There was a time, said his brother, Jeff Riddering, when Mike “didn’t feel a whole lot of love in his heart,” didn’t have a lot of friends or a community. But then he opened his heart to God, said his brother, and “God began to work in Mike in very big ways.”
Amy and Mike joined the Hollywood church and there wasn’t anything he wouldn’t do or sacrifice for it, including cutting the grass, said his friends.
His two oldest daughters put together a slide show of his favorite photos that showed his transformation from typical family man to papa to African orphans to a man dressed in brightly printed African shirts who was well aware he lived in a red zone with al-Qaida active only 1 1/2 hours north of the village where the couple lived.
Still, Amy Riddering and the couple’s two adopted Burkinabe children, 15-year-old Biba and Moise, 4, plan to return to Burkina Faso at the end intend of the month.
“People wonder what I am going to do now. It’s simple — God did not only call Mike to Burkina Faso; he called me, too,” she said Friday. It was the first time she has spoken publicly about the Jan. 15 attack. “Our following God’s call and our work with orphans and widows is the most rewarding thing I can imagine.”
She called the 20 hours after the attack — when she didn’t know her husband’s fate — “complete misery.”
Jeff, Riddering, a pastor who introduced his brother and Amy to missionary work, was getting information from news outlets. About a day later, they learned from another missionary that Mike’s body was in the morgue.
Amy laid her husband to rest in Yako, Burkina Faso, because he said he wanted to buried in African soil, and Jeff Riddering officiated the service last week. “It was a beautiful thing to see the response of the Burkinabe people, who came in droves to honor not only the life that Mike had that he dedicated and sacrificed, but also the God that he honored,” he said. He estimates perhaps 5,000 people were there.
The decision to move to Burkina Faso came after the couple “realized that we are really not in control here and we just have to fully trust that God is going to take care of us and when we started to do that, things started to change in our life,” Amy Riddering said.
She noted that her husband used to say “that he trusted God so much that if God had him digging wells in Africa, that’s where he’d go.” He felt certain that God wanted him in Africa, but wasn’t quite sure what his mission would be. Prophetically during his first trip there, he learned there was $20,000 that had been set aside for a well-drilling project.

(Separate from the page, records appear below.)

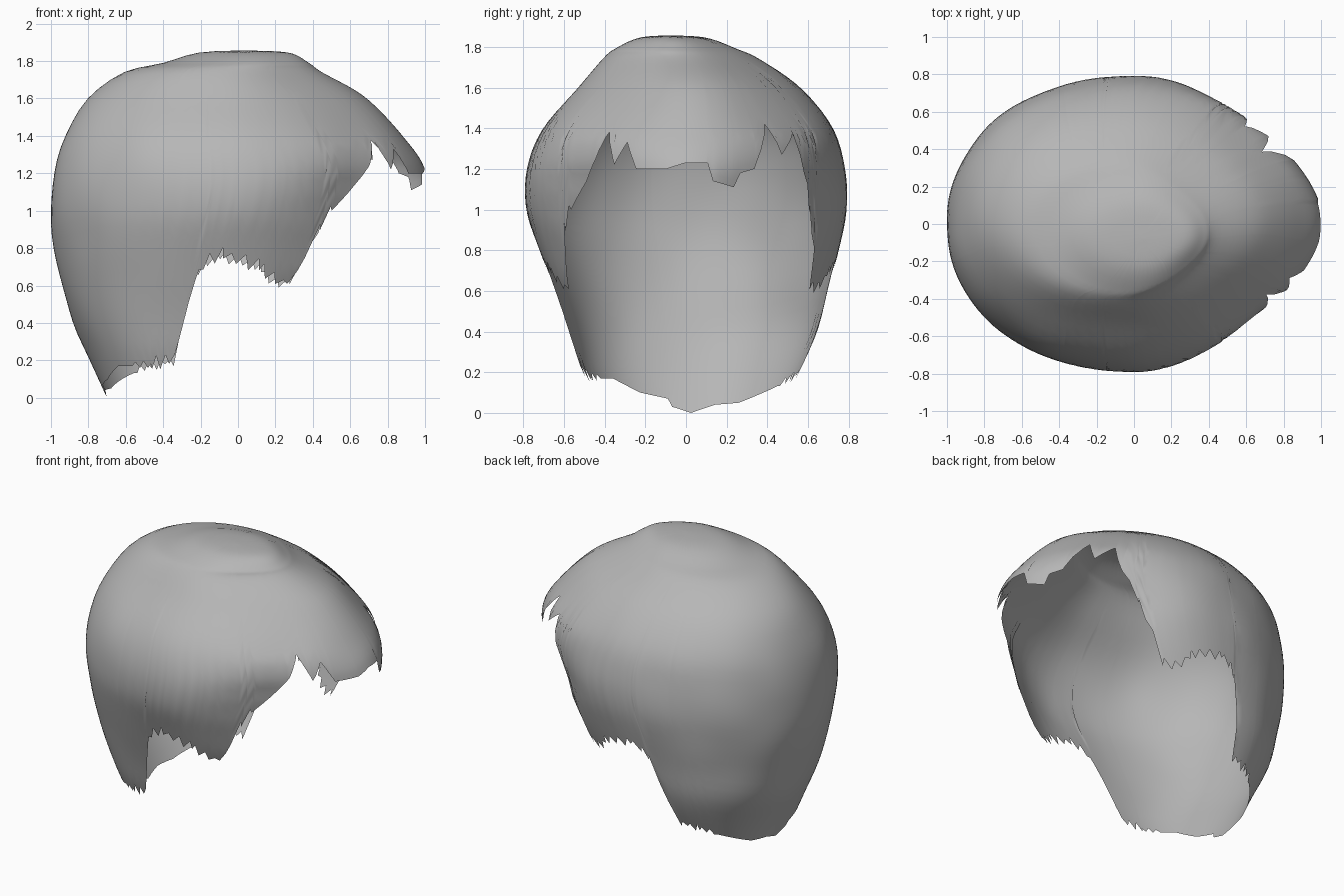
import bpy
import bmesh
import random
from math import sin, cos, radians
from mathutils import Vector, noise

random.seed(4)
cube = bpy.data.objects.get("Cube")
if cube:
    bpy.data.objects.remove(cube)

# Horizontal sections, crown to nape: height, back x, front x, right y, left y
SECTIONS = [
    (1.857, .03, .03, -.08, -.08),
    (1.845, -.21, .27, -.23, .1),
    (1.79, -.4, .38, -.35, .25),
    (1.74, -.61, .45, -.41, .36),
    (1.6, -.8, .69, -.53, .56),
    (1.4, -.92, .88, -.7, .72),
    (1.2, -.985, 1.01, -.785, .78),
    (1.0, -1.0, .97, -.785, .79),
    (.8, -.98, .85, -.72, .755),
    (.6, -.94, .7, -.65, .7),
    (.4, -.88, .5, -.58, .65),
    (.2, -.79, .3, -.51, .56),
    (0, -.7, .12, -.4, .45),
]

# Inward pinch of each temple, and of the back corners, by height
PINCH_RIGHT = [(0, 0), (.65, 0), (1.0, .12), (1.15, .13), (1.35, .05), (1.6, .07)]
PINCH_LEFT = [(0, 0), (.65, .02), (1.0, .1), (1.15, .08), (1.35, .03), (1.6, .06)]
PINCH_BACK = [(0, -.06), (.3, -.04), (.9, -.02)]

# Lower edge: angle from the front (right side negative) and height
NAPE_RIGHT = [(-180, 0), (-168, .03), (-166, .07), (-150, .1), (-135, .17)]
NAPE_LEFT = [(135, .1), (150, .05), (165, .04), (180, 0)]
SIDE = [(113, .17), (100, .2), (99, .33), (98.5, .5), (98, .65), (96, .72),
        (91, .76), (85, .74), (76, .69), (65, .6), (61, .63), (60, .78),
        (58, .9)]
FRINGE = [(-54, 1.0), (-45, 1.14), (-39, 1.25), (-34, 1.38), (-29, 1.22),
          (-24, 1.33), (-19, 1.2), (-7, 1.2), (0, 1.23), (8, 1.23), (10, 1.14),
          (18, 1.11), (21, 1.18), (27, 1.2), (34, 1.42), (40, 1.27),
          (47, 1.37), (52, 1.2), (57, 1.02)]
RIM = (NAPE_RIGHT + [(-a, z) for a, z in SIDE] + FRINGE
       + [(a, z) for a, z in reversed(SIDE)] + NAPE_LEFT)


def lookup(table, x):
    """Straight-line reading of a table of pairs."""
    for (a, va), (b, vb) in zip(table, table[1:]):
        if x <= b:
            return va + (vb - va) * max(0, x - a) / (b - a)
    return table[-1][1]


def section(u):
    """Smoothly blended section at fractional row u."""
    i = min(int(u), len(SECTIONS) - 2)
    t = u - i
    last = len(SECTIONS) - 1
    rows = [SECTIONS[max(0, min(last, i + k))] for k in (-1, 0, 1, 2)]
    return [b + t * (c - a) / 2 + t * t * (a - 2.5 * b + 2 * c - d / 2)
            + t ** 3 * (1.5 * (b - c) + (d - a) / 2)
            for a, b, c, d in zip(*rows)]


def row_at_height(z):
    lo, hi = 1.0, len(SECTIONS) - 1.0
    for _ in range(30):
        mid = (lo + hi) / 2
        if section(mid)[0] > z:
            lo = mid
        else:
            hi = mid
    return hi


def surface_point(u, angle):
    z, x0, x1, y0, y1 = section(u)
    a = radians(angle)
    if cos(a) < 0:
        table = PINCH_BACK
    else:
        table = PINCH_LEFT if a > 0 else PINCH_RIGHT
    r = 1 - lookup(table, z) * sin(2 * a) ** 2
    p = Vector(((x0 + x1) / 2 + (x1 - x0) / 2 * r * cos(a),
                (y0 + y1) / 2 + (y1 - y0) / 2 * r * sin(a), z))
    wave = noise.noise(p * 3) * .012 * min(1, u / 3)
    p.x *= 1 + wave
    p.y *= 1 + wave
    return p


# Columns run from the crown to the ragged edge
angles = sorted({a for a, _ in RIM} | {k * 2.5 for k in range(-72, 72)})
angles.remove(180)
ROWS = 36
bm = bmesh.new()
crown = bm.verts.new(surface_point(0, 0))
columns = []
for n, angle in enumerate(angles):
    z = lookup(RIM, angle)
    if 54 < abs(angle) < 125:
        z += random.uniform(.01, .05) * (1 if n % 2 else -.7)
    end = row_at_height(max(0, z))
    columns.append([bm.verts.new(surface_point(end * k / ROWS, angle))
                    for k in range(1, ROWS + 1)])
for left, right in zip(columns, columns[1:] + columns[:1]):
    bm.faces.new((crown, left[0], right[0]))
    for k in range(ROWS - 1):
        bm.faces.new((left[k], left[k + 1], right[k + 1], right[k]))
bmesh.ops.recalc_face_normals(bm, faces=bm.faces[:])
if sum(f.normal.z for f in crown.link_faces) < 0:
    bmesh.ops.reverse_faces(bm, faces=bm.faces[:])

mesh = bpy.data.meshes.new("hair_shell")
bm.to_mesh(mesh)
bm.free()
hair = bpy.data.objects.new("hair_shell", mesh)
bpy.context.collection.objects.link(hair)

# Plain grey
grey = bpy.data.materials.new("hair_grey")
grey.use_nodes = True
colour = (.47, .47, .47, 1)
grey.diffuse_color = colour
grey.node_tree.nodes["Principled BSDF"].inputs["Base Color"].default_value = colour
mesh.materials.append(grey)

bpy.context.view_layer.objects.active = hair
hair.select_set(True)
bpy.ops.object.shade_smooth_by_angle(angle=radians(60))
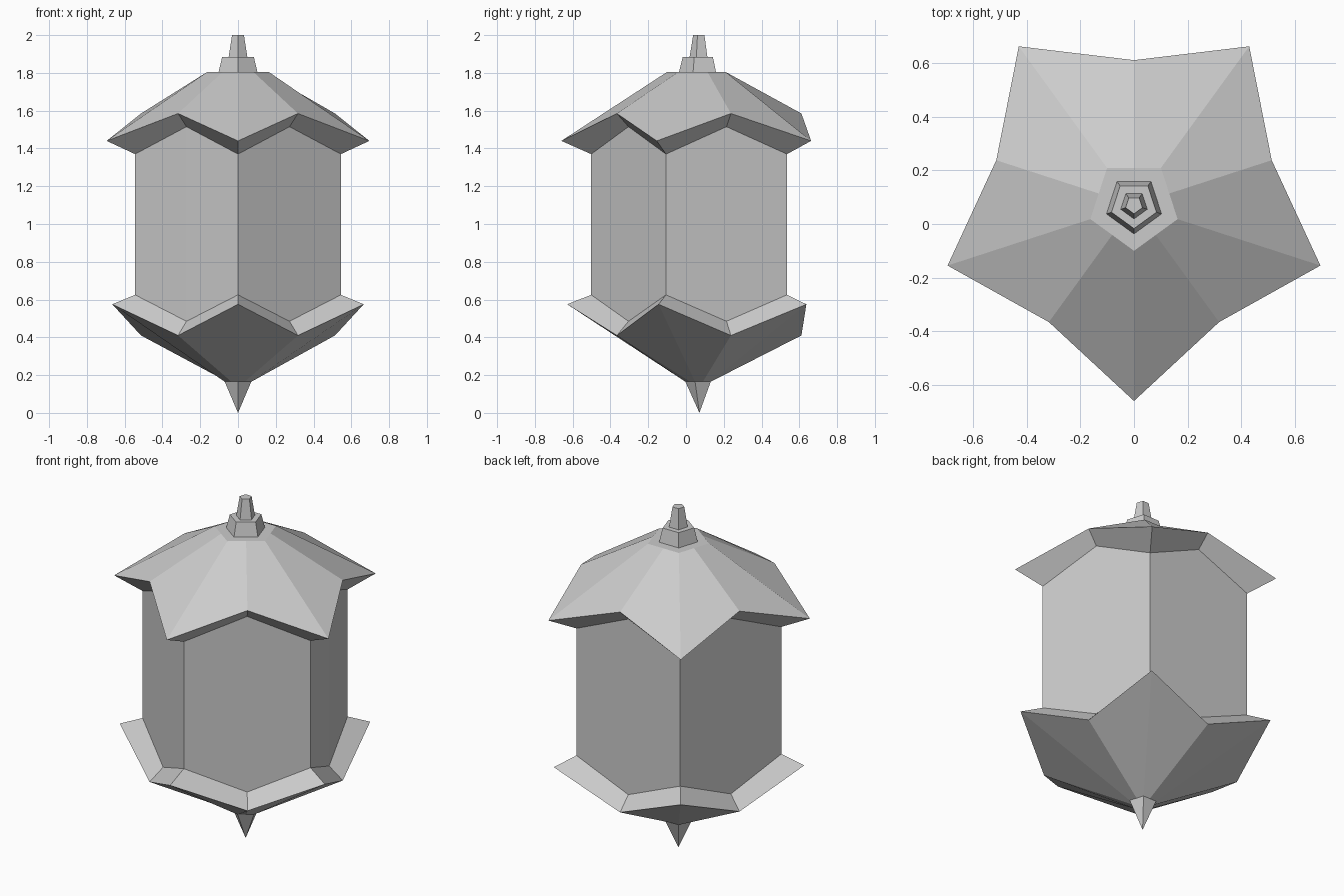
import bpy, bmesh, math

cube = bpy.data.objects.get("Cube")
if cube:
    bpy.data.objects.remove(cube)

SIDES = 5
CENTRE_Y = 0.071            # the five-sided plan has one corner facing the front
FLAT = math.cos(math.pi / SIDES)

grey = bpy.data.materials.new("stone_grey")
grey.use_nodes = True
colour = (0.6, 0.6, 0.6, 1)
grey.diffuse_color = colour
grey.node_tree.nodes["Principled BSDF"].inputs["Base Color"].default_value = colour


def pentagon(r, z):
    """Level five-sided ring: corner radius, height, mid-side radius, height."""
    return (r, z, r * FLAT, z)


def build(name, rings, cap_bottom=False, cap_top=False):
    """Join rings of alternating corner and mid-side points, bottom to top."""
    bm = bmesh.new()
    loops = []
    for corner_r, corner_z, mid_r, mid_z in rings:
        if corner_r == 0:
            loops.append([bm.verts.new((0, CENTRE_Y, corner_z))] * (2 * SIDES))
            continue
        loop = []
        for i in range(2 * SIDES):
            r, z = (mid_r, mid_z) if i % 2 else (corner_r, corner_z)
            a = -math.pi / 2 + i * math.pi / SIDES
            loop.append(bm.verts.new((r * math.cos(a), CENTRE_Y + r * math.sin(a), z)))
        loops.append(loop)
    for low, high in zip(loops, loops[1:]):
        for i in range(2 * SIDES):
            j = (i + 1) % (2 * SIDES)
            bm.faces.new(dict.fromkeys((low[i], low[j], high[j], high[i])))
    if cap_bottom:
        bm.faces.new(reversed(loops[0]))
    if cap_top:
        bm.faces.new(loops[-1])
    mesh = bpy.data.meshes.new(name)
    bm.to_mesh(mesh)
    bm.free()
    mesh.materials.append(grey)
    obj = bpy.data.objects.new(name, mesh)
    bpy.context.collection.objects.link(obj)
    return obj


# Zigzag rings shared by neighbouring parts
body_low = (0.573, 0.625, 0.464, 0.485)
body_high = (0.573, 1.37, 0.464, 1.515)
spike_top = pentagon(0.074, 0.165)

# Hanging spike and flared bowl
build("bottom_spike", [(0, 0, 0, 0), spike_top])
build("base_bowl", [spike_top, (0.70, 0.575, 0.54, 0.41), body_low])

# Straight walls
build("body", [body_low, body_high])

# Overhanging pointed roof with a flat crown
build("roof", [body_high, (0.731, 1.44, 0.54, 1.585), pentagon(0.171, 1.805)],
      cap_top=True)

# Two-step finial
build("finial_base", [pentagon(0.108, 1.805), pentagon(0.088, 1.885)], cap_top=True)
build("finial_tip", [pentagon(0.052, 1.885), pentagon(0.033, 2.0)], cap_top=True)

“I hope we all come out of here saying, ‘I want to be like Mike,’” said Pastor José Santiago as he opened the memorial service.